> _Exercise requirements_
Only a number is wanted: how many lines in the listing contain the word "grown"?

● ● ● ● ● ● ●

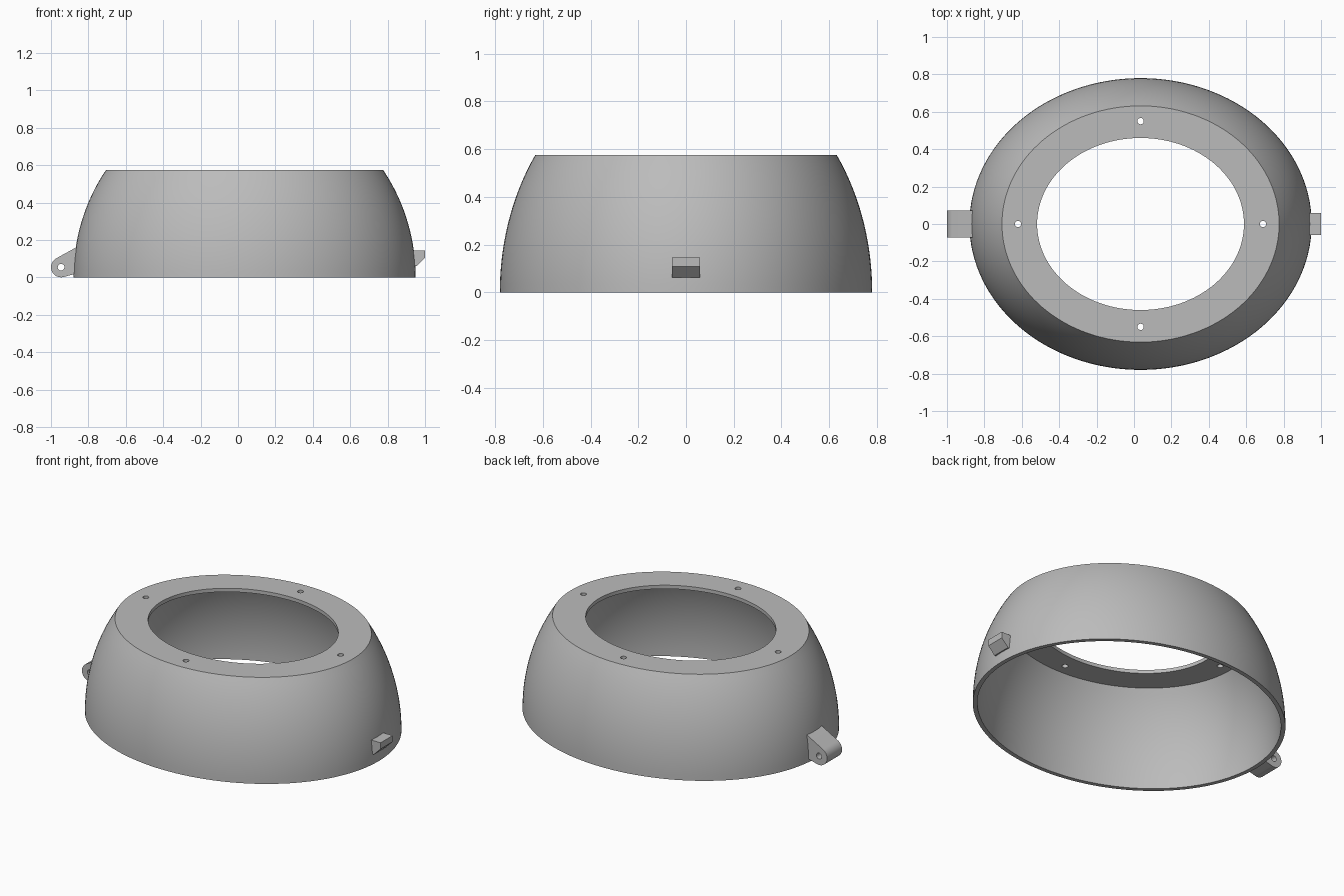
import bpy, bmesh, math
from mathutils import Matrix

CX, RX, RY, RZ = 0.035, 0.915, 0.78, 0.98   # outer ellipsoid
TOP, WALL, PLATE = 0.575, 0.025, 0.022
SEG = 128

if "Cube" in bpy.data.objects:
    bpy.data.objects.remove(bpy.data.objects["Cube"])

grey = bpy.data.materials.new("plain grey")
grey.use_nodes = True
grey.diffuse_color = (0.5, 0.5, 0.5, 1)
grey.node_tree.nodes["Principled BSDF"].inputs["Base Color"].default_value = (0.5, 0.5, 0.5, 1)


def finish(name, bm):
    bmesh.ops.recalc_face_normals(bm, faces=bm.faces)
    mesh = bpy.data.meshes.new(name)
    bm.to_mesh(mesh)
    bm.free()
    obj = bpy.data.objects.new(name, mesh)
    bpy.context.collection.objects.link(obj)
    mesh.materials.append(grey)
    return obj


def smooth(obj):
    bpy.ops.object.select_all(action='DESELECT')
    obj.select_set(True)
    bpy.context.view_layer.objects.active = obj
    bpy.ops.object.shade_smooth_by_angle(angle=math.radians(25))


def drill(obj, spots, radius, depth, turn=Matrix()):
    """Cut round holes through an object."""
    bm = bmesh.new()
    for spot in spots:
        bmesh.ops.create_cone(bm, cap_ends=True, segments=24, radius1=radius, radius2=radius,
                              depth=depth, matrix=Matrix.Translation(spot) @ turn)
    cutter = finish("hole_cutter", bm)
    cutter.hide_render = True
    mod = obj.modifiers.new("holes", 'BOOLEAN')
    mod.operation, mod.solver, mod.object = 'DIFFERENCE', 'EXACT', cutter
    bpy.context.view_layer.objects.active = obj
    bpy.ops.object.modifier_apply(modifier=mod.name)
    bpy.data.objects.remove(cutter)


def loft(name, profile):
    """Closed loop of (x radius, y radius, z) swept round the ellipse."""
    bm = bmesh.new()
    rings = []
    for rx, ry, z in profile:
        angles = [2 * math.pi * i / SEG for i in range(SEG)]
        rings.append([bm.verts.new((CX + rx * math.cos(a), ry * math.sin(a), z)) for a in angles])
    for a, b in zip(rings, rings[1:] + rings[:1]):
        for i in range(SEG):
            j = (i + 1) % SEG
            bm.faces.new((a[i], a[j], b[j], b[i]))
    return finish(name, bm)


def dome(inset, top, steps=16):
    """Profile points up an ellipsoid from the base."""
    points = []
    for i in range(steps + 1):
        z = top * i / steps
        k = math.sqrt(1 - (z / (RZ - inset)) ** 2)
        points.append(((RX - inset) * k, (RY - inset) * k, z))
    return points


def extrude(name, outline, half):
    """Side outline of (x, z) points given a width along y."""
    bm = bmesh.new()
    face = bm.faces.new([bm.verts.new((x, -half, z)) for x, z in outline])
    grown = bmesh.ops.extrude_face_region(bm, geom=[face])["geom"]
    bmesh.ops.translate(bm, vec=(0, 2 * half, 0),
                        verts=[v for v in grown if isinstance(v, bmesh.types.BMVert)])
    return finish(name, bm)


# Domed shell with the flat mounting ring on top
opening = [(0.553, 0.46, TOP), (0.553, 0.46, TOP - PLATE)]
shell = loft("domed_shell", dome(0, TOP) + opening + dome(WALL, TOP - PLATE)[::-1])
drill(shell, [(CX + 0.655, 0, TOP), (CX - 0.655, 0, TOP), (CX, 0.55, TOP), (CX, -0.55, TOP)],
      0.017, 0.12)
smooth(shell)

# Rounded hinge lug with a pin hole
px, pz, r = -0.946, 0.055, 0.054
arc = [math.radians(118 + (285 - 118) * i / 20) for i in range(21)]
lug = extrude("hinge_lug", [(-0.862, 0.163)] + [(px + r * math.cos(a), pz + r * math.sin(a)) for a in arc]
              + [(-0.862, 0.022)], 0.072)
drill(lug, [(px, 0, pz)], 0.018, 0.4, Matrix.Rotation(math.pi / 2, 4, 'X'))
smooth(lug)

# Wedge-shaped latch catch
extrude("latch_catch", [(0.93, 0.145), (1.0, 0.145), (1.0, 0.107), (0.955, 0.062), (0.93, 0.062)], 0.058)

● ● ● ● ● ● ●

> _Response area_
2